# WORK REQUEST:
Give back exactly the stretch of data below from the line holding "tucked into it" through the line holding "const light = mat('slate grey', 0x646a6e);", both ends included, and leave the remaining lines out.

# MATERIAL TO PROCESS:
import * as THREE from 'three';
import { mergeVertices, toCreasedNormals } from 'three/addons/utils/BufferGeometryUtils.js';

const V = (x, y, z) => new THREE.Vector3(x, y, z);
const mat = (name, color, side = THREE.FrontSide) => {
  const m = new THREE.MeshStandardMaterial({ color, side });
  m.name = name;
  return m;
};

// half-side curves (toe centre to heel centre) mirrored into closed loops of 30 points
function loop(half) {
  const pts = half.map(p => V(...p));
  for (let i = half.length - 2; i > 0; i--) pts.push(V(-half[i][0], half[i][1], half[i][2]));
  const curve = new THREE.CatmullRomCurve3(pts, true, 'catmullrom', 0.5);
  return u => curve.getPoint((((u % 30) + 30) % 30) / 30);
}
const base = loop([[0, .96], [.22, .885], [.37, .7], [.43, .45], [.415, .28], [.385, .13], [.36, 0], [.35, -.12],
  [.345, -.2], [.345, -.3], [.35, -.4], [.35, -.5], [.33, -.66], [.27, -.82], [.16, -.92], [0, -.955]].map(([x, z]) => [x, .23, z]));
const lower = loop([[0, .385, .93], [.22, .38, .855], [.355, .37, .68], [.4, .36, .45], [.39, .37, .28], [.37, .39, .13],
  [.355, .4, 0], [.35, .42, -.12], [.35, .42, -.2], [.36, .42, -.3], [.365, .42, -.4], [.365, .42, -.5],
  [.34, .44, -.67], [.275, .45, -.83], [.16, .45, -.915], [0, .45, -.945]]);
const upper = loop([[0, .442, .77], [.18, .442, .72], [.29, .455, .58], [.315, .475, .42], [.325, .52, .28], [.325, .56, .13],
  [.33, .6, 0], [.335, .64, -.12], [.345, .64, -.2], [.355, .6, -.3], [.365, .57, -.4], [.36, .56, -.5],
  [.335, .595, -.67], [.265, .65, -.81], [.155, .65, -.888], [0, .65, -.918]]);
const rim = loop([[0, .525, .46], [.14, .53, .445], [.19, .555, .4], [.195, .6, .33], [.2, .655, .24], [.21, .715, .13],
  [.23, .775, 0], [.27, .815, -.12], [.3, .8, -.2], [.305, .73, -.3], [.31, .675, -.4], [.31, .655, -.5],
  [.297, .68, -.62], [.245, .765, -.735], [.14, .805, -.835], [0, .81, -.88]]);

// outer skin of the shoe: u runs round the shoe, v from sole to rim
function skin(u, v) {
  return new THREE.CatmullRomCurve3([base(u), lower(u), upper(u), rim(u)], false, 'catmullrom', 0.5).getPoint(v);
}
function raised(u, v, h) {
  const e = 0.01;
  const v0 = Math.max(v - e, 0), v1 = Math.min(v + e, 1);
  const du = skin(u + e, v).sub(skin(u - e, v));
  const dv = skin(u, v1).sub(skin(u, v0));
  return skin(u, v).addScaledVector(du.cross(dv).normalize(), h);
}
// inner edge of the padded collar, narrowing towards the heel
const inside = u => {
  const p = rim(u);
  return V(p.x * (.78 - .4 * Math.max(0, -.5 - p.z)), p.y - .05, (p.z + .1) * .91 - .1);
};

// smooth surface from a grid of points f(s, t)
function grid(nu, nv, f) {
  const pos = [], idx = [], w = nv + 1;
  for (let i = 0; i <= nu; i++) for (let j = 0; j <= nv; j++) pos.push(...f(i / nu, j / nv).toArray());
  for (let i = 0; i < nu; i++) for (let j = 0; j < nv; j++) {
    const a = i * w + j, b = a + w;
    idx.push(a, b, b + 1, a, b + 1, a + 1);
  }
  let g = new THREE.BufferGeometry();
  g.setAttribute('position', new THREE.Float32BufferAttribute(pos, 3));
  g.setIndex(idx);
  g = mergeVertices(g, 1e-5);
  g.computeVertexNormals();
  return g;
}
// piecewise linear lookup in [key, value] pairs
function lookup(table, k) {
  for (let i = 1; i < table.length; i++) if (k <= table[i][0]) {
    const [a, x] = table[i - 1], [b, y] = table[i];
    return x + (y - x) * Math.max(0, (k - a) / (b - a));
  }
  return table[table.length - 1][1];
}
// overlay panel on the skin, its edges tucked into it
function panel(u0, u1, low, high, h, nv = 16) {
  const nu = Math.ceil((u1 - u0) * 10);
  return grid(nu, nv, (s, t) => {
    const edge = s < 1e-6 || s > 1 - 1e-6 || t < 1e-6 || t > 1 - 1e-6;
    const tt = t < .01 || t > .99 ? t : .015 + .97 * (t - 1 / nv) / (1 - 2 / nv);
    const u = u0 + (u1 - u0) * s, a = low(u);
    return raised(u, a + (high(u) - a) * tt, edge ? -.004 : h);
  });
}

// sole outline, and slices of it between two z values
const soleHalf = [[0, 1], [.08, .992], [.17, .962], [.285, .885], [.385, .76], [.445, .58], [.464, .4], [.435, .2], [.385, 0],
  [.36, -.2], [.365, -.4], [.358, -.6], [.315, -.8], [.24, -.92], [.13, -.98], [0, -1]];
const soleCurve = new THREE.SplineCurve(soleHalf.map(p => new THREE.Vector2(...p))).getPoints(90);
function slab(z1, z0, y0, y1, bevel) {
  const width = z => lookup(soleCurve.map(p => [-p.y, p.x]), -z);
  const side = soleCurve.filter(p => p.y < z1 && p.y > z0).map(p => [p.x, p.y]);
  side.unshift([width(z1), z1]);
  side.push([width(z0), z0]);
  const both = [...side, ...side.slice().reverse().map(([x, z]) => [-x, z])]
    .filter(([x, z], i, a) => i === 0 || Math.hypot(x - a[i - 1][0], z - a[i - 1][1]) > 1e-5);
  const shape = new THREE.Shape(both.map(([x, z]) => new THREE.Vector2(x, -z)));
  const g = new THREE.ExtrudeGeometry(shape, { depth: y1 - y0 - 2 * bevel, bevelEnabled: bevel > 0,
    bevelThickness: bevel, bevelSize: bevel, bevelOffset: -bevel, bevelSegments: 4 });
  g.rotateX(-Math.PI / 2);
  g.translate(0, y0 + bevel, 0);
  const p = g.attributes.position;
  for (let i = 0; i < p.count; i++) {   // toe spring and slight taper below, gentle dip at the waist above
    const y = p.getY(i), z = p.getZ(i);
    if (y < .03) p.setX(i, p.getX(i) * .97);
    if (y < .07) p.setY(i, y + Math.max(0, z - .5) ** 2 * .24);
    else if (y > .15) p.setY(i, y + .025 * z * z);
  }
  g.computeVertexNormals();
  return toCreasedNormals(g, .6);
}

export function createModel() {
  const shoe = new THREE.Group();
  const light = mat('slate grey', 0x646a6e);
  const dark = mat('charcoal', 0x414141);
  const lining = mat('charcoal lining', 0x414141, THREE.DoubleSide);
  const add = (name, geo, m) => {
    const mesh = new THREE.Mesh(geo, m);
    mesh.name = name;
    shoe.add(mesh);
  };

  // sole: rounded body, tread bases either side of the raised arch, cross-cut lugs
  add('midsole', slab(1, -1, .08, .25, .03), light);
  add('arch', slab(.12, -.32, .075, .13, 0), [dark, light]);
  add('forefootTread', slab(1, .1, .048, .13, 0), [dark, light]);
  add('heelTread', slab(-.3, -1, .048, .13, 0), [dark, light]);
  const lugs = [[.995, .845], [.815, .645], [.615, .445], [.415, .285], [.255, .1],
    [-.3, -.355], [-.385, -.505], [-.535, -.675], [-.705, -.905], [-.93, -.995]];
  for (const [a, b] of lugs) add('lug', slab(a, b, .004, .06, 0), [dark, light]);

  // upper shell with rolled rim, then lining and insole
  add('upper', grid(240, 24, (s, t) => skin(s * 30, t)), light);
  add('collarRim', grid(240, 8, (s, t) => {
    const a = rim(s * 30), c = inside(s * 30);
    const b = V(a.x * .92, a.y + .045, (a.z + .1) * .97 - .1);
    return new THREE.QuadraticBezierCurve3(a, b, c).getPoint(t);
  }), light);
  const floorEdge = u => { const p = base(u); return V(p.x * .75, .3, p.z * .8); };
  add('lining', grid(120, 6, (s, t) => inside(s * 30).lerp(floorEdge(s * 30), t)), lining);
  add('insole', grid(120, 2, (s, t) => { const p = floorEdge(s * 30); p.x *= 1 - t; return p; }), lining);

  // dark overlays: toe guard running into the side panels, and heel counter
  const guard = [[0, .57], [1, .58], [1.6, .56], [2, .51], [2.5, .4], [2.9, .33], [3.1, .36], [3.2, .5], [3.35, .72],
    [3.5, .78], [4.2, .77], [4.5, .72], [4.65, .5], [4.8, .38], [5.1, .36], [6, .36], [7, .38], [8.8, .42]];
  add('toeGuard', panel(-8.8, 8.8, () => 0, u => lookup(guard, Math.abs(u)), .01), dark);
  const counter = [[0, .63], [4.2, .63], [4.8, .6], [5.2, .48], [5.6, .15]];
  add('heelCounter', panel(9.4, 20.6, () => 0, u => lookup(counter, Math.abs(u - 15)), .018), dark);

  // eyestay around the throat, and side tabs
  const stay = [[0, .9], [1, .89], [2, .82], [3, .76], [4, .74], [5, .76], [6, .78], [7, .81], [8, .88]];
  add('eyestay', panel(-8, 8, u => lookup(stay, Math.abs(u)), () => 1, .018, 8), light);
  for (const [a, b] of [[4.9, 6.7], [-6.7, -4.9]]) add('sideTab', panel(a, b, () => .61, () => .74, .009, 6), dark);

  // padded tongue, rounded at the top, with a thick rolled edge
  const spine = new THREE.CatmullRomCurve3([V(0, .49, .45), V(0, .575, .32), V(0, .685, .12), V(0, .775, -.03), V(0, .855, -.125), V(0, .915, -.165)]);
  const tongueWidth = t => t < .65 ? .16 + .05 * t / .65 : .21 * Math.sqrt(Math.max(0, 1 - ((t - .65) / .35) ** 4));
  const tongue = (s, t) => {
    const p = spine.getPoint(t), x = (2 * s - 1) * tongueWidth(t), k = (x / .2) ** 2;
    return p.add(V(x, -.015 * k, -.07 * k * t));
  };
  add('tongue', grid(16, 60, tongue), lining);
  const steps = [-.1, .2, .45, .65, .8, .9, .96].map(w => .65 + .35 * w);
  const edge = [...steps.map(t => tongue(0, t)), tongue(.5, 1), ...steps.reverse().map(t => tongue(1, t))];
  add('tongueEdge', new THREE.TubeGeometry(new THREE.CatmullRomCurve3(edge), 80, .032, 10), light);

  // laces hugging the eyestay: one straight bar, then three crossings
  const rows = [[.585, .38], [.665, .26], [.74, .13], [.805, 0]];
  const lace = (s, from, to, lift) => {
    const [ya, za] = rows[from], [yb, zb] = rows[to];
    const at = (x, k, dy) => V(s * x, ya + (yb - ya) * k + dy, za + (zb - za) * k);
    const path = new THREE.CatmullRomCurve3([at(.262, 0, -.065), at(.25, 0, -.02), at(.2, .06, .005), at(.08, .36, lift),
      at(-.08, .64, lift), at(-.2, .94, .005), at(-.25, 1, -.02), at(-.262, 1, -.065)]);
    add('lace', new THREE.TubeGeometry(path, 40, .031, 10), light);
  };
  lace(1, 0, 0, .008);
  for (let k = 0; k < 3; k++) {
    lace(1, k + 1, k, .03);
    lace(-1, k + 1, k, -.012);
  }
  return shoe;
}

# RESPONSE:
// overlay panel on the skin, its edges tucked into it
function panel(u0, u1, low, high, h, nv = 16) {
  const nu = Math.ceil((u1 - u0) * 10);
  return grid(nu, nv, (s, t) => {
    const edge = s < 1e-6 || s > 1 - 1e-6 || t < 1e-6 || t > 1 - 1e-6;
    const tt = t < .01 || t > .99 ? t : .015 + .97 * (t - 1 / nv) / (1 - 2 / nv);
    const u = u0 + (u1 - u0) * s, a = low(u);
    return raised(u, a + (high(u) - a) * tt, edge ? -.004 : h);
  });
}

// sole outline, and slices of it between two z values
const soleHalf = [[0, 1], [.08, .992], [.17, .962], [.285, .885], [.385, .76], [.445, .58], [.464, .4], [.435, .2], [.385, 0],
  [.36, -.2], [.365, -.4], [.358, -.6], [.315, -.8], [.24, -.92], [.13, -.98], [0, -1]];
const soleCurve = new THREE.SplineCurve(soleHalf.map(p => new THREE.Vector2(...p))).getPoints(90);
function slab(z1, z0, y0, y1, bevel) {
  const width = z => lookup(soleCurve.map(p => [-p.y, p.x]), -z);
  const side = soleCurve.filter(p => p.y < z1 && p.y > z0).map(p => [p.x, p.y]);
  side.unshift([width(z1), z1]);
  side.push([width(z0), z0]);
  const both = [...side, ...side.slice().reverse().map(([x, z]) => [-x, z])]
    .filter(([x, z], i, a) => i === 0 || Math.hypot(x - a[i - 1][0], z - a[i - 1][1]) > 1e-5);
  const shape = new THREE.Shape(both.map(([x, z]) => new THREE.Vector2(x, -z)));
  const g = new THREE.ExtrudeGeometry(shape, { depth: y1 - y0 - 2 * bevel, bevelEnabled: bevel > 0,
    bevelThickness: bevel, bevelSize: bevel, bevelOffset: -bevel, bevelSegments: 4 });
  g.rotateX(-Math.PI / 2);
  g.translate(0, y0 + bevel, 0);
  const p = g.attributes.position;
  for (let i = 0; i < p.count; i++) {   // toe spring and slight taper below, gentle dip at the waist above
    const y = p.getY(i), z = p.getZ(i);
    if (y < .03) p.setX(i, p.getX(i) * .97);
    if (y < .07) p.setY(i, y + Math.max(0, z - .5) ** 2 * .24);
    else if (y > .15) p.setY(i, y + .025 * z * z);
  }
  g.computeVertexNormals();
  return toCreasedNormals(g, .6);
}

export function createModel() {
  const shoe = new THREE.Group();
  const light = mat('slate grey', 0x646a6e);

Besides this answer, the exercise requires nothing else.